WORK REQUIRED :: As the answer, give every line of the records that includes the word "bevel".

Items listed in a dataset:
━━━━━━━━

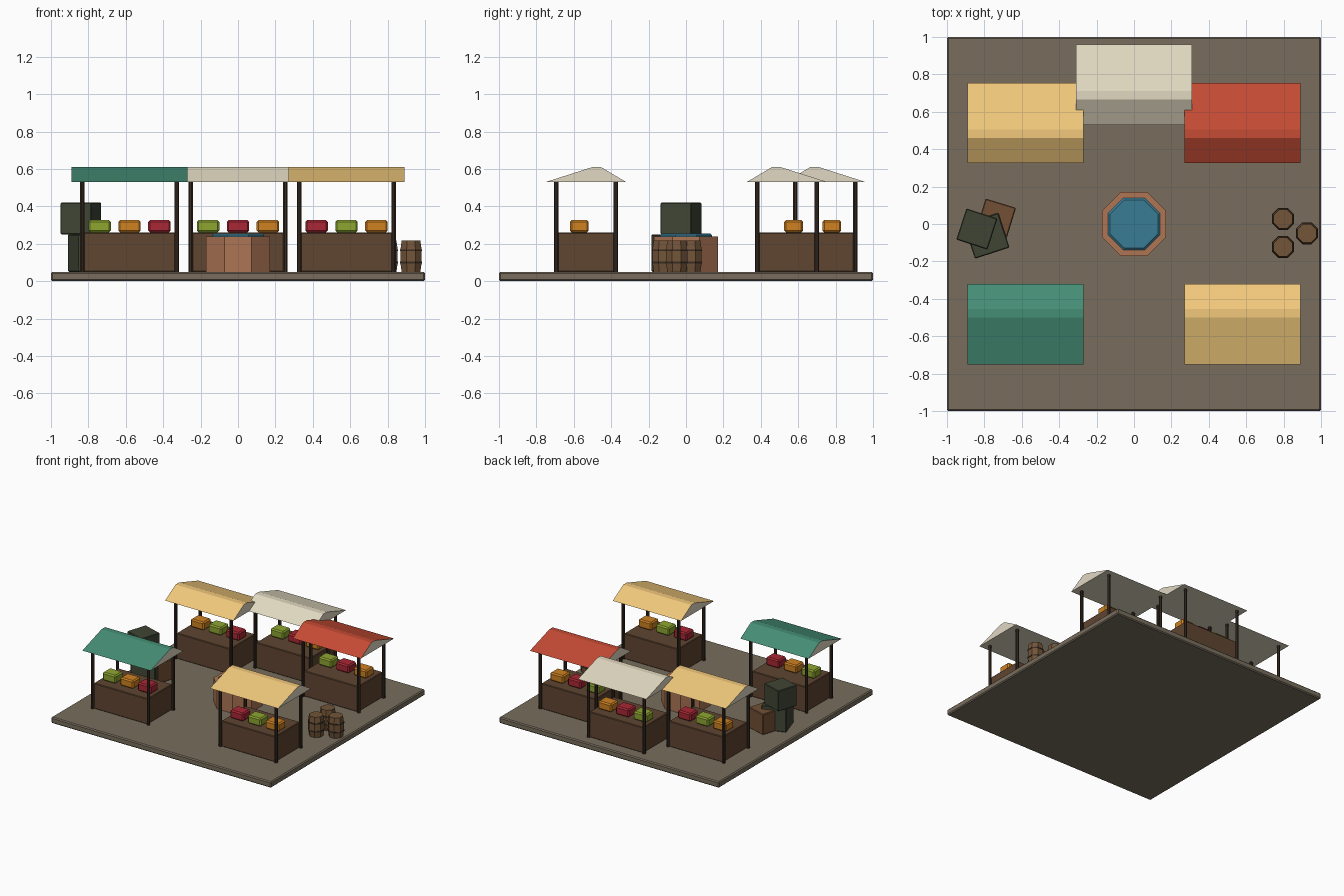
import bpy, bmesh
from math import radians, pi, cos

if "Cube" in bpy.data.objects:
    bpy.data.objects.remove(bpy.data.objects["Cube"])

MATS = {}


def mat(name, rgb):
    m = bpy.data.materials.new(name)
    m.diffuse_color = (*rgb, 1)
    m.use_nodes = True
    m.node_tree.nodes["Principled BSDF"].inputs["Base Color"].default_value = m.diffuse_color
    MATS[name] = m


mat("paving", (0.19, 0.155, 0.11))
mat("timber", (0.115, 0.06, 0.03))
mat("post_wood", (0.04, 0.025, 0.016))
mat("barrel_wood", (0.17, 0.09, 0.04))
mat("clay", (0.42, 0.18, 0.09))
mat("water", (0.04, 0.2, 0.3))
mat("dark_crate", (0.05, 0.06, 0.035))
mat("brown_crate", (0.17, 0.08, 0.035))
mat("canvas", (0.75, 0.69, 0.55))
mat("green", (0.06, 0.27, 0.18))
mat("yellow", (0.88, 0.58, 0.2))
mat("red", (0.56, 0.07, 0.035))
mat("white", (0.75, 0.69, 0.53))
mat("fruit_green", (0.27, 0.38, 0.03))
mat("fruit_orange", (0.62, 0.22, 0.015))
mat("fruit_red", (0.4, 0.02, 0.035))


def make(name, bm, *materials):
    bmesh.ops.recalc_face_normals(bm, faces=bm.faces)
    me = bpy.data.meshes.new(name)
    bm.to_mesh(me)
    bm.free()
    for m in materials:
        me.materials.append(MATS[m])
    ob = bpy.data.objects.new(name, me)
    bpy.context.collection.objects.link(ob)
    return ob


def box(name, x, y, z0, z1, w, d, material, rot=0, bevel=0.005):
    bm = bmesh.new()
    bmesh.ops.create_cube(bm, size=1)
    bmesh.ops.scale(bm, vec=(w, d, z1 - z0), verts=bm.verts)
    ob = make(name, bm, material)
    ob.location = (x, y, (z0 + z1) / 2)
    ob.rotation_euler.z = radians(rot)
    if bevel:
        mod = ob.modifiers.new("bevel", "BEVEL")
        mod.width, mod.segments = bevel, 1
    return ob


def turned(name, x, y, profile, material, sides=8):
    """Closed low-poly turned solid; profile lists (flat-to-centre radius, z)."""
    bm = bmesh.new()
    rings = []
    for r, z in profile:
        c = bmesh.ops.create_circle(bm, segments=sides, radius=r / cos(pi / sides))["verts"]
        bmesh.ops.translate(bm, vec=(0, 0, z), verts=c)
        rings.append(c)
    for a, b in zip(rings, rings[1:]):
        for i in range(sides):
            j = (i + 1) % sides
            bm.faces.new((a[i], a[j], b[j], b[i]))
    bm.faces.new(rings[0])
    bm.faces.new(rings[-1])
    ob = make(name, bm, material)
    ob.location = (x, y, 0)
    ob.rotation_euler.z = pi / sides
    return ob


def canopy(name, x, y, side, material):
    """Flat-bottomed asymmetric roof: coloured top, canvas gables and underside."""
    profile = [(-0.215, 0.53), (0.035, 0.61), (0.08, 0.61), (0.215, 0.53)]
    bm = bmesh.new()
    ends = [[bm.verts.new((sx * 0.31, side * py, pz)) for py, pz in profile]
            for sx in (-1, 1)]
    for i in range(4):
        j = (i + 1) % 4
        f = bm.faces.new((ends[0][i], ends[0][j], ends[1][j], ends[1][i]))
        f.material_index = 1 if i == 3 else 0
    for e in ends:
        bm.faces.new(e).material_index = 1
    make(name, bm, material, "canvas").location = (x, y, 0)


def stall(label, x, y, side, cloth, goods):
    box(label + "_counter", x, y, 0.05, 0.26, 0.49, 0.32, "timber")
    for sx in (-1, 1):
        for sy in (-1, 1):
            turned(label + "_post", x + sx * 0.253, y + sy * 0.16,
                   [(0.012, 0.05), (0.012, 0.535)], "post_wood")
    for i, g in enumerate(goods):
        box(label + "_goods", x + (i - 1) * 0.16, y - side * 0.035, 0.26, 0.327,
            0.12, 0.10, "fruit_" + g, bevel=0.01)
    canopy(label + "_canopy", x, y, side, cloth)


# Ground slab
box("ground_slab", 0, 0, 0, 0.05, 2, 2, "paving", bevel=0.008)

# Market stalls, short roof slope towards the plaza
stall("front_left_stall", -0.58, -0.535, 1, "green", ("green", "orange", "red"))
stall("front_right_stall", 0.58, -0.535, 1, "yellow", ("red", "green", "orange"))
stall("back_left_stall", -0.58, 0.54, -1, "yellow", ("orange", "green", "red"))
stall("back_right_stall", 0.58, 0.54, -1, "red", ("green", "red", "orange"))
stall("back_middle_stall", 0, 0.745, -1, "white", ("green", "red", "orange"))

# Octagonal fountain with water disc
turned("fountain_basin", 0, 0, [(0.172, 0.05), (0.172, 0.24)], "clay")
turned("fountain_water", 0, 0, [(0.138, 0.23), (0.138, 0.247), (0.128, 0.255)], "water")

# Stacked crates
box("lower_crate", -0.788, -0.063, 0.05, 0.25, 0.195, 0.195, "dark_crate", 18)
box("upper_crate", -0.84, -0.027, 0.25, 0.42, 0.175, 0.175, "dark_crate", -18)
box("brown_crate", -0.737, 0.03, 0.05, 0.22, 0.17, 0.17, "brown_crate", -17)

# Barrels with dark hoops
for bx, by in ((0.797, 0.027), (0.797, -0.123), (0.925, -0.05)):
    turned("barrel", bx, by, [(0.05, 0.05), (0.057, 0.10), (0.057, 0.165), (0.05, 0.217)],
           "barrel_wood")
    for hz in (0.10, 0.165):
        turned("barrel_hoop", bx, by, [(0.059, hz - 0.005), (0.059, hz + 0.005)], "post_wood")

━━━━━━━━

OUTPUT BELOW ::
def box(name, x, y, z0, z1, w, d, material, rot=0, bevel=0.005):
    if bevel:
        mod = ob.modifiers.new("bevel", "BEVEL")
        mod.width, mod.segments = bevel, 1
            0.12, 0.10, "fruit_" + g, bevel=0.01)
box("ground_slab", 0, 0, 0, 0.05, 2, 2, "paving", bevel=0.008)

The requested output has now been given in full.